Twitter is taking a leap into content curation with their new “Moments” feature. Seeing that media companies such as Blavity and Buzzfeed have succeeded in taking tweets beyond their singular, ephemeral existences and curating them for secondary consumption, it’s clear that the people in Twitter towers have been inspired to join in.

The subtle balance between mere delivery and full curation of the many millions of tweets written daily is an interesting challenge and one that, in my opinion, should be approached with creativity and not a reliance on old media models. As a user of Twitter, but also as someone who is incredibly passionate about empowering people with information and producing compelling narratives, I’m always simultaneously excited and concerned by developments on the platform. Nevertheless, I do think that Moments could be a thriving part of the experience for Twitter users and I have a few thoughts on how this might be possible.

  1. A Moment for you

Platforms such as Blavity offer a great lesson in the mechanics of curating content for a specific audience. In this vein, the team at Twitter need to work to identify the many types of readers who they are seeking to engage. From those using Twitter to find out about the shifting national political landscape to young creative urbanites using Twitter to connect and collaborate nationally or even globally, the team at Twitter needs to craft Moments in a way that taps into the narratives that people have regarding their own experiences. And it should be done in a way that engages those narratives rather than interrupts them. In this regard, I’m surprised to see that, at least in the UK, Twitter does not have a “Tech” moments tab. Rather than taking a generalist approach, I think that Moments should tap into communities such as Tech Twitter, Black Twitter and Book Twitter in order to create experiences, rather than just content, that really resonate with people.

2. Engaging creators

I believe that a key to the future success of Moments will be engaging with the people who tell stories and share ideas on Twitter. Much like YouTube creators, I believe that key influencers and creators should be seen as partners of Twitter and supported in accordance with this perception. Moments is a great starting point from where Twitter can begin to engage with creators to enrich the experiences of all users of the platform.
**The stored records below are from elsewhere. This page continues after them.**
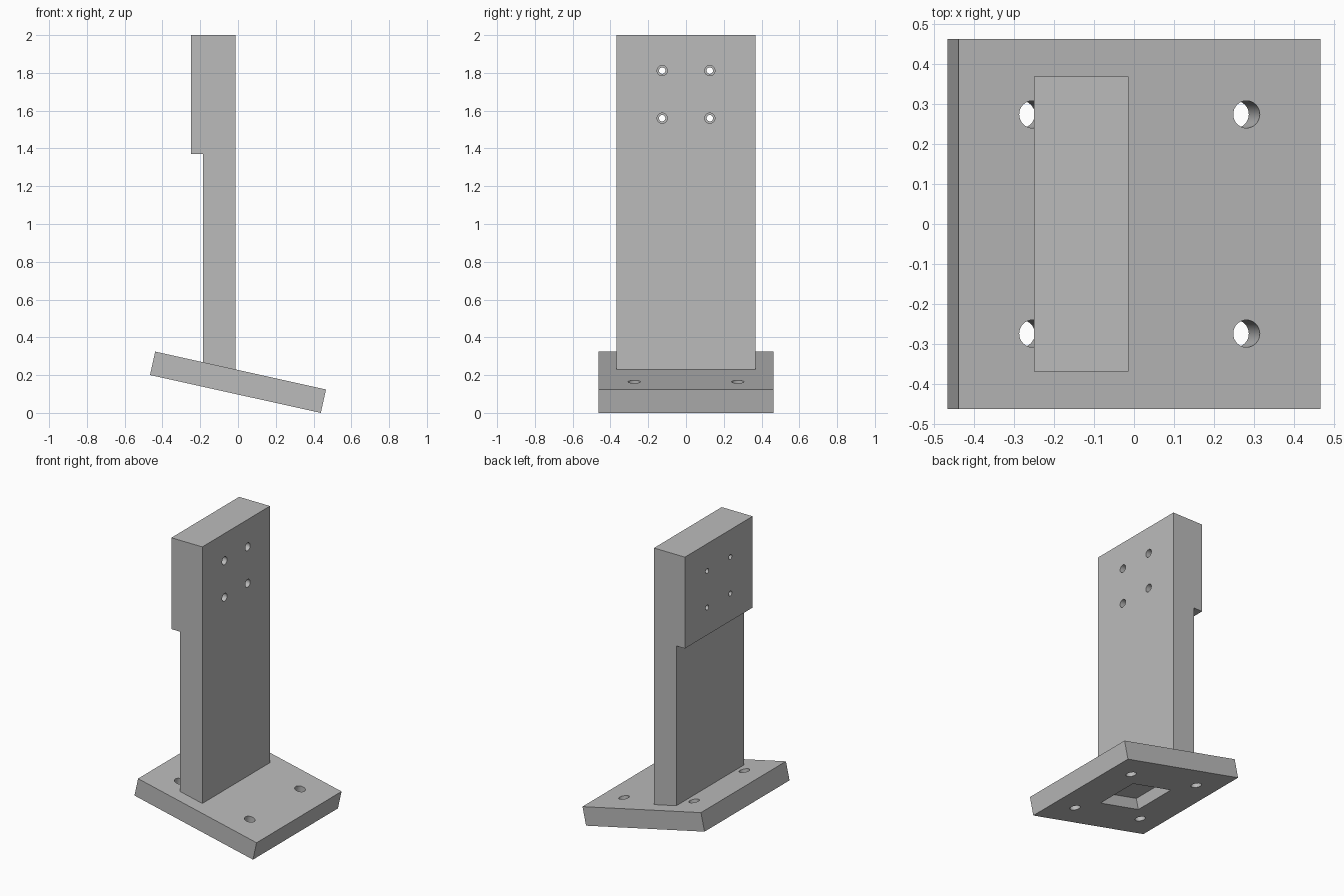
import bpy, bmesh, math
from mathutils import Matrix

if "Cube" in bpy.data.objects:
    bpy.data.objects.remove(bpy.data.objects["Cube"])

TILT = math.radians(12.5)
SIDE, THICK = 0.926, 0.127
BASE_Z = (SIDE * math.sin(TILT) + THICK * math.cos(TILT)) / 2

grey = bpy.data.materials.new("plain grey")
grey.diffuse_color = (0.5, 0.5, 0.5, 1)
grey.use_nodes = True
grey.node_tree.nodes["Principled BSDF"].inputs["Base Color"].default_value = grey.diffuse_color


def make(name, bm):
    bmesh.ops.recalc_face_normals(bm, faces=bm.faces)
    mesh = bpy.data.meshes.new(name)
    bm.to_mesh(mesh)
    bm.free()
    mesh.materials.append(grey)
    obj = bpy.data.objects.new(name, mesh)
    bpy.context.collection.objects.link(obj)
    return obj


def box(name, size, loc=(0, 0, 0)):
    bm = bmesh.new()
    bmesh.ops.create_cube(bm, size=1, matrix=Matrix.Translation(loc) @ Matrix.Diagonal((*size, 1)))
    return make(name, bm)


def cylinder(name, radius, length, loc, along_x=False):
    bm = bmesh.new()
    turn = Matrix.Rotation(math.pi / 2 if along_x else 0, 4, 'Y')
    bmesh.ops.create_cone(bm, cap_ends=True, segments=32, radius1=radius, radius2=radius,
                          depth=length, matrix=Matrix.Translation(loc) @ turn)
    return make(name, bm)


def cut(target, cutters):
    bpy.context.view_layer.objects.active = target
    for c in cutters:
        mod = target.modifiers.new("cut", 'BOOLEAN')
        mod.operation, mod.solver, mod.object = 'DIFFERENCE', 'EXACT', c
        bpy.ops.object.modifier_apply(modifier=mod.name)
        bpy.data.objects.remove(c)
    bpy.ops.object.select_all(action='DESELECT')
    target.select_set(True)
    bpy.ops.object.shade_smooth_by_angle(angle=math.radians(30))


# Tilted base plate: four bolt holes and a square pocket underneath
base = box("base_plate", (SIDE, SIDE, THICK))
cutters = [cylinder("bolt_cutter", 0.034, 0.4, (sx * 0.274, sy * 0.274, 0))
           for sx in (-1, 1) for sy in (-1, 1)]
POCKET = 0.076
cutters.append(box("pocket_cutter", (0.318, 0.318, 2 * POCKET), (0, 0, -THICK / 2)))
cut(base, cutters)
base.rotation_euler.y = TILT
base.location.z = BASE_Z


# Upright column: side profile with a thicker head, foot cut to the plate slope
def plate_top(x):
    return BASE_Z + THICK / 2 / math.cos(TILT) - x * math.tan(TILT)


FRONT, BACK, HEAD = -0.014, -0.185, -0.25
profile = [(FRONT, plate_top(FRONT)), (FRONT, 2), (HEAD, 2), (HEAD, 1.37),
           (BACK, 1.37), (BACK, plate_top(BACK))]
bm = bmesh.new()
face = bm.faces.new([bm.verts.new((x, -0.369, z)) for x, z in profile])
ext = bmesh.ops.extrude_face_region(bm, geom=[face])
bmesh.ops.translate(bm, vec=(0, 0.738, 0),
                    verts=[v for v in ext["geom"] if isinstance(v, bmesh.types.BMVert)])
column = make("upright_column", bm)

# Counterbored mounting holes through the head
cutters = []
for y in (-0.126, 0.126):
    for z in (1.56, 1.812):
        cutters.append(cylinder("hole_cutter", 0.017, 0.6, (-0.13, y, z), True))
        cutters.append(cylinder("counterbore_cutter", 0.027, 0.24, (FRONT, y, z), True))
cut(column, cutters)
It’s not sufficient to simply provide content to a community, you must also engage the dynamic creators within it. For example, MyCreativeConnnection holds a regular Twitter Chat under the hashtag #blkcreatives. Turning a selection of the tweets into a Moment and then adding a view at the end with words to the effect of “Follow @_MYCC to join the next chat” would be a create way of acknowledging and supporting a Twitter creator.

3. Storytelling is key 

One of my biggest passions is storytelling and I believe that Moments has the potential to be a powerful force because of the fundamental power of storytelling. Stories have the ability to move people and translate them from one emotion to another, or one perspective on an issue to a more informed perspective. Currently, the experience of Moments is very similar to scrolling through the top tweets when you search a particular hashtag. I must commend the Moments team on moments such as the recent Democratic debate. Yet, I feel that the team could take things to the next level by having related Moments at the end of each Moment.

Twitter is great and there many ways in which it could be better. I’m sure that the Moments team will continue to work hard to create a dynamic addition to the platform and I look forward to seeing future developments.

What do you like most about Twitter and what do you think needs improving? Share this article on Twitter and Facebook with your suggestions.